### PROBLEM DESCRIPTION
The records appear below. Set down exactly each line from the one that contains "cut.object = cutter" through the last, both included.

═════ PROVIDED RECORDS

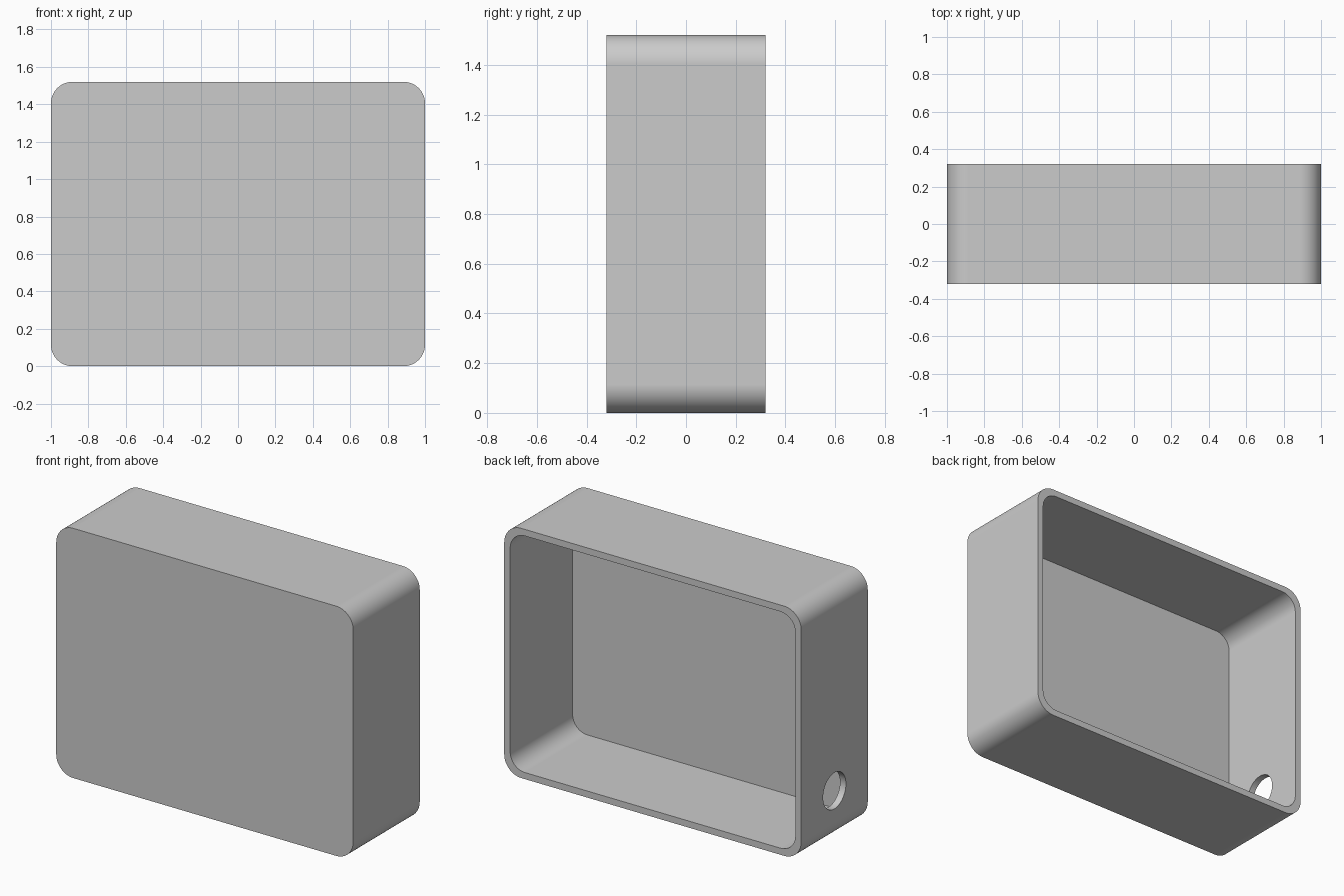
import bpy, bmesh
from math import pi, cos, sin, radians

cube = bpy.data.objects.get("Cube")
if cube:
    bpy.data.objects.remove(cube, do_unlink=True)

WIDTH, DEPTH, HEIGHT = 2.0, 0.64, 1.52
WALL = 0.04
FRONT, BACK = -DEPTH / 2, DEPTH / 2
HOLE_RADIUS, HOLE_Z = 0.11, 0.305
ARC_STEPS = 16

grey = bpy.data.materials.new("light grey")
grey.use_nodes = True
grey.diffuse_color = (0.6, 0.6, 0.6, 1)
grey.node_tree.nodes["Principled BSDF"].inputs["Base Color"].default_value = (0.6, 0.6, 0.6, 1)


def rounded_loop(bm, inset, radius, y):
    """Ring of vertices around a rounded rectangle in the xz plane."""
    dx = WIDTH / 2 - inset - radius
    dz = HEIGHT / 2 - inset - radius
    ring = []
    for corner, (sx, sz) in enumerate([(1, 1), (-1, 1), (-1, -1), (1, -1)]):
        for i in range(ARC_STEPS + 1):
            a = (corner + i / ARC_STEPS) * pi / 2
            ring.append(bm.verts.new((sx * dx + radius * cos(a), y,
                                      HEIGHT / 2 + sz * dz + radius * sin(a))))
    return ring


def bridge(bm, a, b):
    for i in range(len(a)):
        j = (i + 1) % len(a)
        bm.faces.new((a[i], a[j], b[j], b[i]))


# Open-backed tray: front panel, outer walls, rim, inner walls, inner panel
bm = bmesh.new()
rings = [rounded_loop(bm, 0, 0.115, FRONT),
         rounded_loop(bm, 0, 0.115, BACK),
         rounded_loop(bm, WALL, 0.1, BACK),
         rounded_loop(bm, WALL, 0.1, FRONT + WALL)]
for a, b in zip(rings, rings[1:]):
    bridge(bm, a, b)
bm.faces.new(rings[0])
bm.faces.new(rings[-1])
bmesh.ops.recalc_face_normals(bm, faces=bm.faces)
mesh = bpy.data.meshes.new("enclosure")
bm.to_mesh(mesh)
bm.free()
mesh.materials.append(grey)
enclosure = bpy.data.objects.new("enclosure", mesh)
bpy.context.collection.objects.link(enclosure)

# Round cable hole through the -x wall
bpy.ops.mesh.primitive_cylinder_add(vertices=64, radius=HOLE_RADIUS, depth=0.2,
                                    location=(-WIDTH / 2 + WALL / 2, 0, HOLE_Z),
                                    rotation=(0, pi / 2, 0))
cutter = bpy.context.object
cutter.name = "hole_cutter"
cutter.hide_render = True
cutter.data.materials.append(grey)

cut = enclosure.modifiers.new("cable_hole", "BOOLEAN")
cut.operation = "DIFFERENCE"
cut.solver = "EXACT"
cut.object = cutter
bpy.ops.object.select_all(action="DESELECT")
enclosure.select_set(True)
bpy.context.view_layer.objects.active = enclosure
bpy.ops.object.modifier_apply(modifier=cut.name)
bpy.data.objects.remove(cutter, do_unlink=True)

# Smooth corners with crisp edges and flat panels
bpy.ops.object.shade_smooth_by_angle(angle=radians(30))
weighted = enclosure.modifiers.new("flat_panels", "WEIGHTED_NORMAL")
weighted.keep_sharp = True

══════════

### EXERCISE OUTPUT
cut.object = cutter
bpy.ops.object.select_all(action="DESELECT")
enclosure.select_set(True)
bpy.context.view_layer.objects.active = enclosure
bpy.ops.object.modifier_apply(modifier=cut.name)
bpy.data.objects.remove(cutter, do_unlink=True)

# Smooth corners with crisp edges and flat panels
bpy.ops.object.shade_smooth_by_angle(angle=radians(30))
weighted = enclosure.modifiers.new("flat_panels", "WEIGHTED_NORMAL")
weighted.keep_sharp = True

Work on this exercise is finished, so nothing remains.